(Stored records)
......
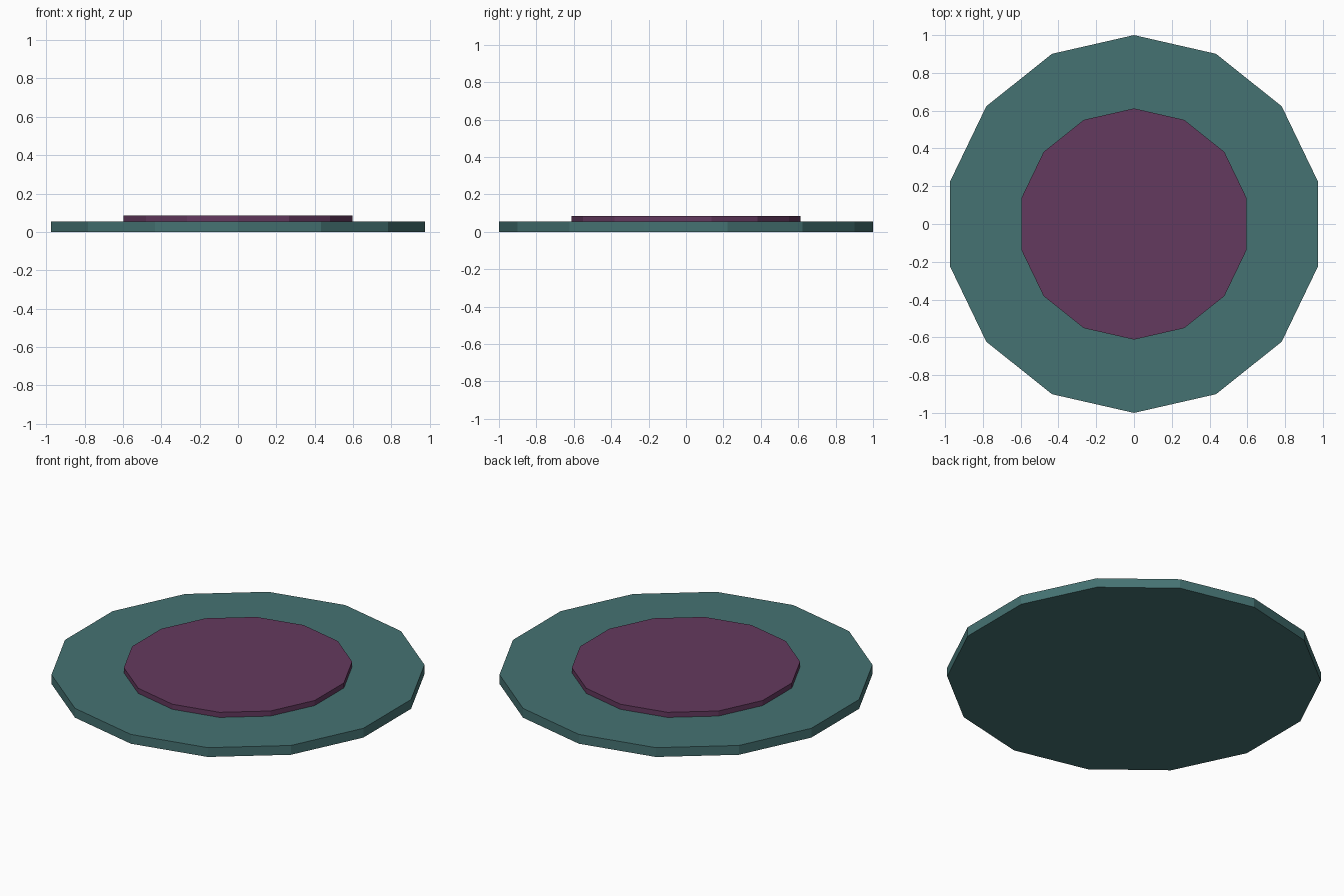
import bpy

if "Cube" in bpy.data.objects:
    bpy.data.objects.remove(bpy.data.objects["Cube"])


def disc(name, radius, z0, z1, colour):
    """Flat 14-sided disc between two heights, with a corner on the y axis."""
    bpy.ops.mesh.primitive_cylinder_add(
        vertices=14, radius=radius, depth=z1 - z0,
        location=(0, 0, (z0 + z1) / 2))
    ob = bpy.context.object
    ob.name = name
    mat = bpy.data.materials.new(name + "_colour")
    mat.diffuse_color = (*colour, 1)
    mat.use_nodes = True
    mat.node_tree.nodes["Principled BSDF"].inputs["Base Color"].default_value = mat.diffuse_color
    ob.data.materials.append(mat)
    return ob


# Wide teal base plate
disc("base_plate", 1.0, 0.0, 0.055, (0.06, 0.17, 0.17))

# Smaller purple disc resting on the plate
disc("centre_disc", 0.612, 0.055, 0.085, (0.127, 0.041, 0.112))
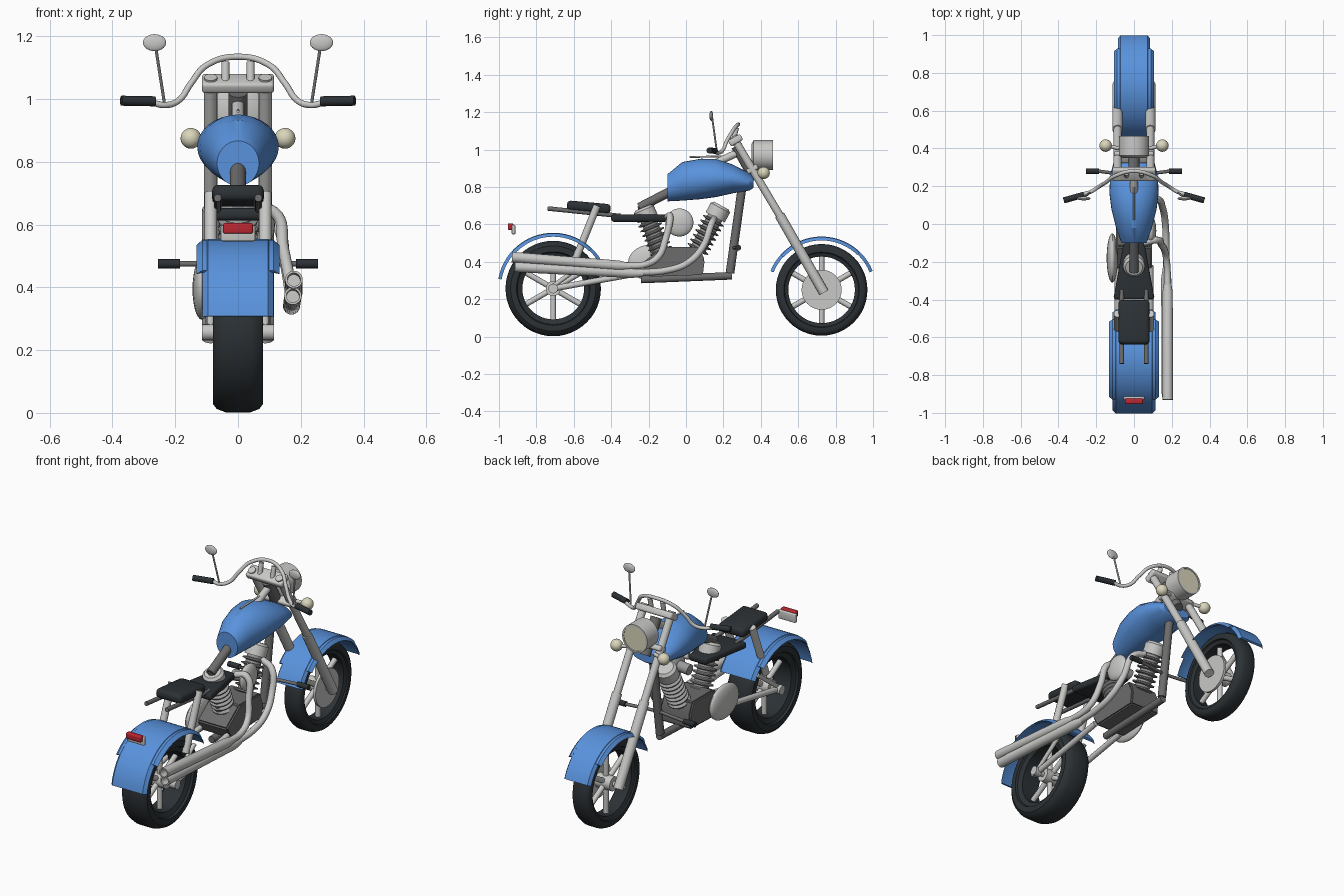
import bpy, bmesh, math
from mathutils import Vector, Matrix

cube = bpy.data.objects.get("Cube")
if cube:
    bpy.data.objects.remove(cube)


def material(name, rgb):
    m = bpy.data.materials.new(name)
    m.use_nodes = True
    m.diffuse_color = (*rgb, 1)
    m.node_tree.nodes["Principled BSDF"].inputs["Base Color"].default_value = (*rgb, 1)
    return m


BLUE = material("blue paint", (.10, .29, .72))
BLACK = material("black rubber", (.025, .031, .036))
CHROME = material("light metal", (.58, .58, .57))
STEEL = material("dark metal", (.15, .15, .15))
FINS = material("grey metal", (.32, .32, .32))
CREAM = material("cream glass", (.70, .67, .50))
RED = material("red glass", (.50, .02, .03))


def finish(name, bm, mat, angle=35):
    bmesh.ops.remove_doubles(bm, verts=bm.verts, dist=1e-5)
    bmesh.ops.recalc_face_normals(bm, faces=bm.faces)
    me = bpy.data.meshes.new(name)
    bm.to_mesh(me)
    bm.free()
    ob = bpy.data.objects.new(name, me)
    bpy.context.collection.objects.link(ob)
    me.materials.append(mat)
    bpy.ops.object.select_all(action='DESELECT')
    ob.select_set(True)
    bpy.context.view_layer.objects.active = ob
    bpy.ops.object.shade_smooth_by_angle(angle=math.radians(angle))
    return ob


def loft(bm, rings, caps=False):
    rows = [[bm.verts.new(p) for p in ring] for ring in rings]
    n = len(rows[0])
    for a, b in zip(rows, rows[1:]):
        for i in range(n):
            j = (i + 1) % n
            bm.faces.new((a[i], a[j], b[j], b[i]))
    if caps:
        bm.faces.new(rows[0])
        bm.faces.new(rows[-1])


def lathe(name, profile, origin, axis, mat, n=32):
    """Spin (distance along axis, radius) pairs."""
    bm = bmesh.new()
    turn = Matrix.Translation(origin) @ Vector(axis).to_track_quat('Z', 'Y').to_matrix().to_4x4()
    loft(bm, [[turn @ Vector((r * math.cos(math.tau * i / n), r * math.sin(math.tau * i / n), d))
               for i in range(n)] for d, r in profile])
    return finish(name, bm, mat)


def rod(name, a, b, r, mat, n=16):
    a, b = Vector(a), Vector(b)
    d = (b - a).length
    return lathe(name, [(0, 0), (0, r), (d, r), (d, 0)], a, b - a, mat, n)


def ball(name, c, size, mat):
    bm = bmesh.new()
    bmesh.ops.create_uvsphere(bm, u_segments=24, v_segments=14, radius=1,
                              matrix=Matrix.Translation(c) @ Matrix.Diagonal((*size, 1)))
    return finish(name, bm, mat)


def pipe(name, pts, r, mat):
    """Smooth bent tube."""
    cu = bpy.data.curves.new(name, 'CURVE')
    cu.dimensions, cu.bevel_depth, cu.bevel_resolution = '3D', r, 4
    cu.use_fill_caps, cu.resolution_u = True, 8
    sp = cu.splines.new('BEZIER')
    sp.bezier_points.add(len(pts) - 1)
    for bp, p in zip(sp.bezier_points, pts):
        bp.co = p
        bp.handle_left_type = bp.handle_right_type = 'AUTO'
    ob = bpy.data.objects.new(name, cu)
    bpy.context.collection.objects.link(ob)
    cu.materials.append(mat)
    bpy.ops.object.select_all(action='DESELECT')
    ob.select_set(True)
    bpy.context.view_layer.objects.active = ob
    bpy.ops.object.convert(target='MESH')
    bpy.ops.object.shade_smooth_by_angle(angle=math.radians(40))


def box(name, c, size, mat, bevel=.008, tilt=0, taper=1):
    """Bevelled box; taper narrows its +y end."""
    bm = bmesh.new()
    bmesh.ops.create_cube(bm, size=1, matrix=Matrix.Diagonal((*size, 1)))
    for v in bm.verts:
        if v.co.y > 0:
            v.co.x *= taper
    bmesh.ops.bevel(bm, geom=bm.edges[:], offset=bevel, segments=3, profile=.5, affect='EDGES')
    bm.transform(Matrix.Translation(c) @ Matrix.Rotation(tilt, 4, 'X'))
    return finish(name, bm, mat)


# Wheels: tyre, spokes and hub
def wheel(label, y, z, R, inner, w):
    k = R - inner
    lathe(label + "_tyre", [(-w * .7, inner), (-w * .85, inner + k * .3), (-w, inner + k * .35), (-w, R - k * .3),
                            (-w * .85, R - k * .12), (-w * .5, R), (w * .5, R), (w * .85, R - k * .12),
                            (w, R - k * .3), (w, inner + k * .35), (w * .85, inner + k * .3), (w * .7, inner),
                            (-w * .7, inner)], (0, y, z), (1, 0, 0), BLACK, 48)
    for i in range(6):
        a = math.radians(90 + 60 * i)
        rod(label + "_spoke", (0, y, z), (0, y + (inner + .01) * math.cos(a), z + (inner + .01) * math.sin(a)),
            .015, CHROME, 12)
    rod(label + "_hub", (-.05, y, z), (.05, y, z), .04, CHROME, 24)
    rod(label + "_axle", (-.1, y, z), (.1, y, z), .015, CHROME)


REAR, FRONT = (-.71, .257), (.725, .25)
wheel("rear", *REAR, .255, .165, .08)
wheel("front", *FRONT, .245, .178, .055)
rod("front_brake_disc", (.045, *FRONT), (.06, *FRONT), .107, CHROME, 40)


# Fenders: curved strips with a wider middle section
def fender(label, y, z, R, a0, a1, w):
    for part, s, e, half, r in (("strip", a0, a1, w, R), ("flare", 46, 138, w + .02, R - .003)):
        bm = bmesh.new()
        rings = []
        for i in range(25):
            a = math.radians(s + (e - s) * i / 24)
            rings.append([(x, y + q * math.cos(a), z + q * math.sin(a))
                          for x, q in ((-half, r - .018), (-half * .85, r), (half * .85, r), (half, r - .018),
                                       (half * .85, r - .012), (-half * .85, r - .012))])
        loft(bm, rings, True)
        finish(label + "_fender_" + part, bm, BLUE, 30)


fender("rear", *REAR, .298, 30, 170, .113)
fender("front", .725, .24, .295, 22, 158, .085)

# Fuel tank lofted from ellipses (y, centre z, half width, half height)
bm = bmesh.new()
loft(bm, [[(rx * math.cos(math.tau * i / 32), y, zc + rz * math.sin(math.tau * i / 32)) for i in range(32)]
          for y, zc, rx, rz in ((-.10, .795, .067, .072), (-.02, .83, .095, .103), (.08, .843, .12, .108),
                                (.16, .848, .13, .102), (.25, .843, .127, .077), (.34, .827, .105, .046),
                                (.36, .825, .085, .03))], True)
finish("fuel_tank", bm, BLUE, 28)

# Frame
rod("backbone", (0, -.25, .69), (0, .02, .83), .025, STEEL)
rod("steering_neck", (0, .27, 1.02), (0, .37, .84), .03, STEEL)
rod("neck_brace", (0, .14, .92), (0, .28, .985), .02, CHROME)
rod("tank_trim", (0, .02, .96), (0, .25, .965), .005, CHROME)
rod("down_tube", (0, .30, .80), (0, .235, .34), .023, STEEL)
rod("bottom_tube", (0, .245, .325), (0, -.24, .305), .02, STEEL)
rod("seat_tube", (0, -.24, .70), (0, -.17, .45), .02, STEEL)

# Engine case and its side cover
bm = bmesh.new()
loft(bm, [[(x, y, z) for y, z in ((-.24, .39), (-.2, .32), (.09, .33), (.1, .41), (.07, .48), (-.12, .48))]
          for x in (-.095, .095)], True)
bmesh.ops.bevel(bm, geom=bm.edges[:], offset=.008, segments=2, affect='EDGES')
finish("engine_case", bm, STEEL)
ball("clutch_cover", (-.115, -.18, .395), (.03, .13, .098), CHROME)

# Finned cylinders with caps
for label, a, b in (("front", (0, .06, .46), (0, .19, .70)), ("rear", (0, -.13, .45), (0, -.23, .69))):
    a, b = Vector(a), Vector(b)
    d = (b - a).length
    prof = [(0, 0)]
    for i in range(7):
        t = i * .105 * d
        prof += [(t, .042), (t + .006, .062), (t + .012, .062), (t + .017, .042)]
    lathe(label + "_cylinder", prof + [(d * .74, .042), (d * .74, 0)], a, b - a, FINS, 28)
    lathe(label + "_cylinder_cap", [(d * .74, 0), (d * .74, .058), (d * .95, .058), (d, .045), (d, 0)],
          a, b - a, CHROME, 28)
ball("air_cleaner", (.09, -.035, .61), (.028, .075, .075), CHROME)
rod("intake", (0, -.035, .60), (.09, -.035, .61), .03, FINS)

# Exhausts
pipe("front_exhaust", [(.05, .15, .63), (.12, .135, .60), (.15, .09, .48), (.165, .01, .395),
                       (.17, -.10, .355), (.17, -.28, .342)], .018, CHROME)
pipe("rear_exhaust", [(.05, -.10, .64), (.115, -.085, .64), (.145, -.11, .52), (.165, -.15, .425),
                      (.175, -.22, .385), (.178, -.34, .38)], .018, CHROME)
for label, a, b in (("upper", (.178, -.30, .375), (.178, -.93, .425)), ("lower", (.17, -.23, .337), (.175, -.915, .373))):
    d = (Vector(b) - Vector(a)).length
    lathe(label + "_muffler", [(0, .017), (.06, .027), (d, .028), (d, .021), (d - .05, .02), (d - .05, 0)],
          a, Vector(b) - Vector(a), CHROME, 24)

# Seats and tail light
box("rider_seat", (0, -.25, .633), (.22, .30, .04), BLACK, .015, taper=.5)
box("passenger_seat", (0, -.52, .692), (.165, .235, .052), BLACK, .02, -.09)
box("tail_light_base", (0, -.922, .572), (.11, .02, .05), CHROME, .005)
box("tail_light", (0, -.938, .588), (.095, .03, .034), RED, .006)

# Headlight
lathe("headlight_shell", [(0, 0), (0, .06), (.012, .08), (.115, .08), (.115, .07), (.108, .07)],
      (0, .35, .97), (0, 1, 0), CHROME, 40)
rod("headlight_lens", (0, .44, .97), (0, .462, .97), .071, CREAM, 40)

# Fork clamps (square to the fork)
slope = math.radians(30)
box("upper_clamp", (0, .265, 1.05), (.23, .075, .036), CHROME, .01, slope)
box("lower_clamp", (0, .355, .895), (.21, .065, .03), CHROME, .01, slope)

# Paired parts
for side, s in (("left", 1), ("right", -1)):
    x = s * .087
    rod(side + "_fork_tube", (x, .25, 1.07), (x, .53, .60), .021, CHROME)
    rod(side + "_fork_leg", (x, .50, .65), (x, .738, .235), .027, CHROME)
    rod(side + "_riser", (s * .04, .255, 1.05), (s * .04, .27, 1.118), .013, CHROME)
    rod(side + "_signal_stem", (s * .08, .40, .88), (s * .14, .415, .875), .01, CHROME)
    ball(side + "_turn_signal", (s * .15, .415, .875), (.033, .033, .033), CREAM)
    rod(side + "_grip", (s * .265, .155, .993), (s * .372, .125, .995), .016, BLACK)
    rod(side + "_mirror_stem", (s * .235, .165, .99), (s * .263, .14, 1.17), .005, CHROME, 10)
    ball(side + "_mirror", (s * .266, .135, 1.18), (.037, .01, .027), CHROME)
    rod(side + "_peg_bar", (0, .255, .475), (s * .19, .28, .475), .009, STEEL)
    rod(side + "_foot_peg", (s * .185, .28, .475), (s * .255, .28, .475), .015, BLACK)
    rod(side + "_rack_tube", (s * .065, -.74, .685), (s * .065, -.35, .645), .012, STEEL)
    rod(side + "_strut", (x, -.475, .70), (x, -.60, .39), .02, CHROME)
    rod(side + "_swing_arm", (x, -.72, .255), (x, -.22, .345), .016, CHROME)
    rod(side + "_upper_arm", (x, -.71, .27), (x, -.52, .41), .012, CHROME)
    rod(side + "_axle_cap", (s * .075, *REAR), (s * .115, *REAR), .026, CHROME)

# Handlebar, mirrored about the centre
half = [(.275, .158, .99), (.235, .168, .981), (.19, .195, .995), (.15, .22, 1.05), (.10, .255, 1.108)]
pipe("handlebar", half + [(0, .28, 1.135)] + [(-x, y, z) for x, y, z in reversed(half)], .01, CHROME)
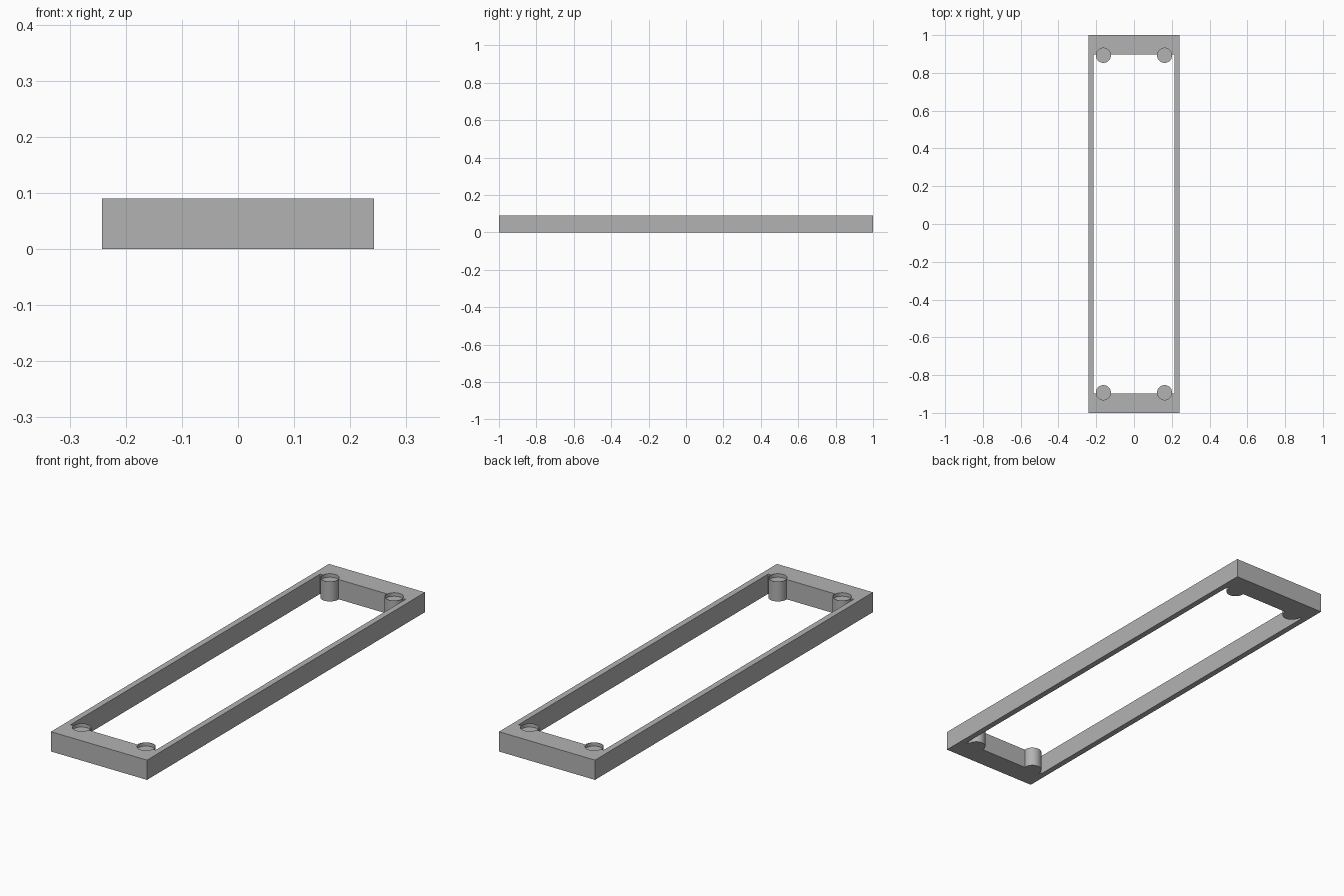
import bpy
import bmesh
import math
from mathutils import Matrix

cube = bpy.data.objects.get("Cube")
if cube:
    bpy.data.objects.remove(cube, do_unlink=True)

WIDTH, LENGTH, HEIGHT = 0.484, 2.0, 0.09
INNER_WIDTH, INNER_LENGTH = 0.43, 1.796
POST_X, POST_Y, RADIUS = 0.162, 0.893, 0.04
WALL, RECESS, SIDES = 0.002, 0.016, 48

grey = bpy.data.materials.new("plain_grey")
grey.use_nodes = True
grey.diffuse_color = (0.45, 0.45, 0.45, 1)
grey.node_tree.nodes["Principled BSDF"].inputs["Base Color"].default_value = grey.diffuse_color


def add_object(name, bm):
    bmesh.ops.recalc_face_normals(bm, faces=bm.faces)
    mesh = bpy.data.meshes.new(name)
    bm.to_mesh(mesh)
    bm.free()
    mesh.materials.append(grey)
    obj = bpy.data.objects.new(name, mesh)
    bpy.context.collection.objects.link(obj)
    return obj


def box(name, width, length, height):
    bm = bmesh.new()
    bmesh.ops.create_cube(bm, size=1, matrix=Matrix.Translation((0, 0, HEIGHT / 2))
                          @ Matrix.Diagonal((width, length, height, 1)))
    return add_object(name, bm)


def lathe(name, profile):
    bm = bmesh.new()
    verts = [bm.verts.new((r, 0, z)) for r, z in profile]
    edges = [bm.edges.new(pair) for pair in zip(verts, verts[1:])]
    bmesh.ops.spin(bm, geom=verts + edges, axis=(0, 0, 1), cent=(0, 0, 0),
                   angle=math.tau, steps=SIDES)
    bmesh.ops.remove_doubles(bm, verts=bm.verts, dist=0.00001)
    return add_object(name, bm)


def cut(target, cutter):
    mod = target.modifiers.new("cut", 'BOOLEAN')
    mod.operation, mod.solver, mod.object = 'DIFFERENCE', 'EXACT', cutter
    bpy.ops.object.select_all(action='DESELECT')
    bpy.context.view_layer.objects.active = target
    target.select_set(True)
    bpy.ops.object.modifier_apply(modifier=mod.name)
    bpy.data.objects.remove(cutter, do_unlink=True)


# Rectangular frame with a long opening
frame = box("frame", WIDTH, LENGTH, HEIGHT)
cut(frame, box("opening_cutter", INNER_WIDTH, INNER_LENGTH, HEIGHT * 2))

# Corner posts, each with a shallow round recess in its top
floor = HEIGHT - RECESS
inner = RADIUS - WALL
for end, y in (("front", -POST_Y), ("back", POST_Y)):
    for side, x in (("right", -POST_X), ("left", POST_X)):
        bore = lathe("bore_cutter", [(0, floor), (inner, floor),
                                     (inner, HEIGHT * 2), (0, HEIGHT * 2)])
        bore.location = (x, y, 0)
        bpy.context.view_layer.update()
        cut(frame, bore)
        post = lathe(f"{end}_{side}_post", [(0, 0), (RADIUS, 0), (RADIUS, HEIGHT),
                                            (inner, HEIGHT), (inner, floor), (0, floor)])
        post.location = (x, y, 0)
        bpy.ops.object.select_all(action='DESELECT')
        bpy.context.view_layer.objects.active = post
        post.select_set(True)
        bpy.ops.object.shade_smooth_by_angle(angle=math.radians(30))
......
## Requirement
Print the data exactly, from its first line to the line containing "mat.use_nodes = True", both included. Omit the pictures.

## Task answer
import bpy

if "Cube" in bpy.data.objects:
    bpy.data.objects.remove(bpy.data.objects["Cube"])


def disc(name, radius, z0, z1, colour):
    """Flat 14-sided disc between two heights, with a corner on the y axis."""
    bpy.ops.mesh.primitive_cylinder_add(
        vertices=14, radius=radius, depth=z1 - z0,
        location=(0, 0, (z0 + z1) / 2))
    ob = bpy.context.object
    ob.name = name
    mat = bpy.data.materials.new(name + "_colour")
    mat.diffuse_color = (*colour, 1)
    mat.use_nodes = True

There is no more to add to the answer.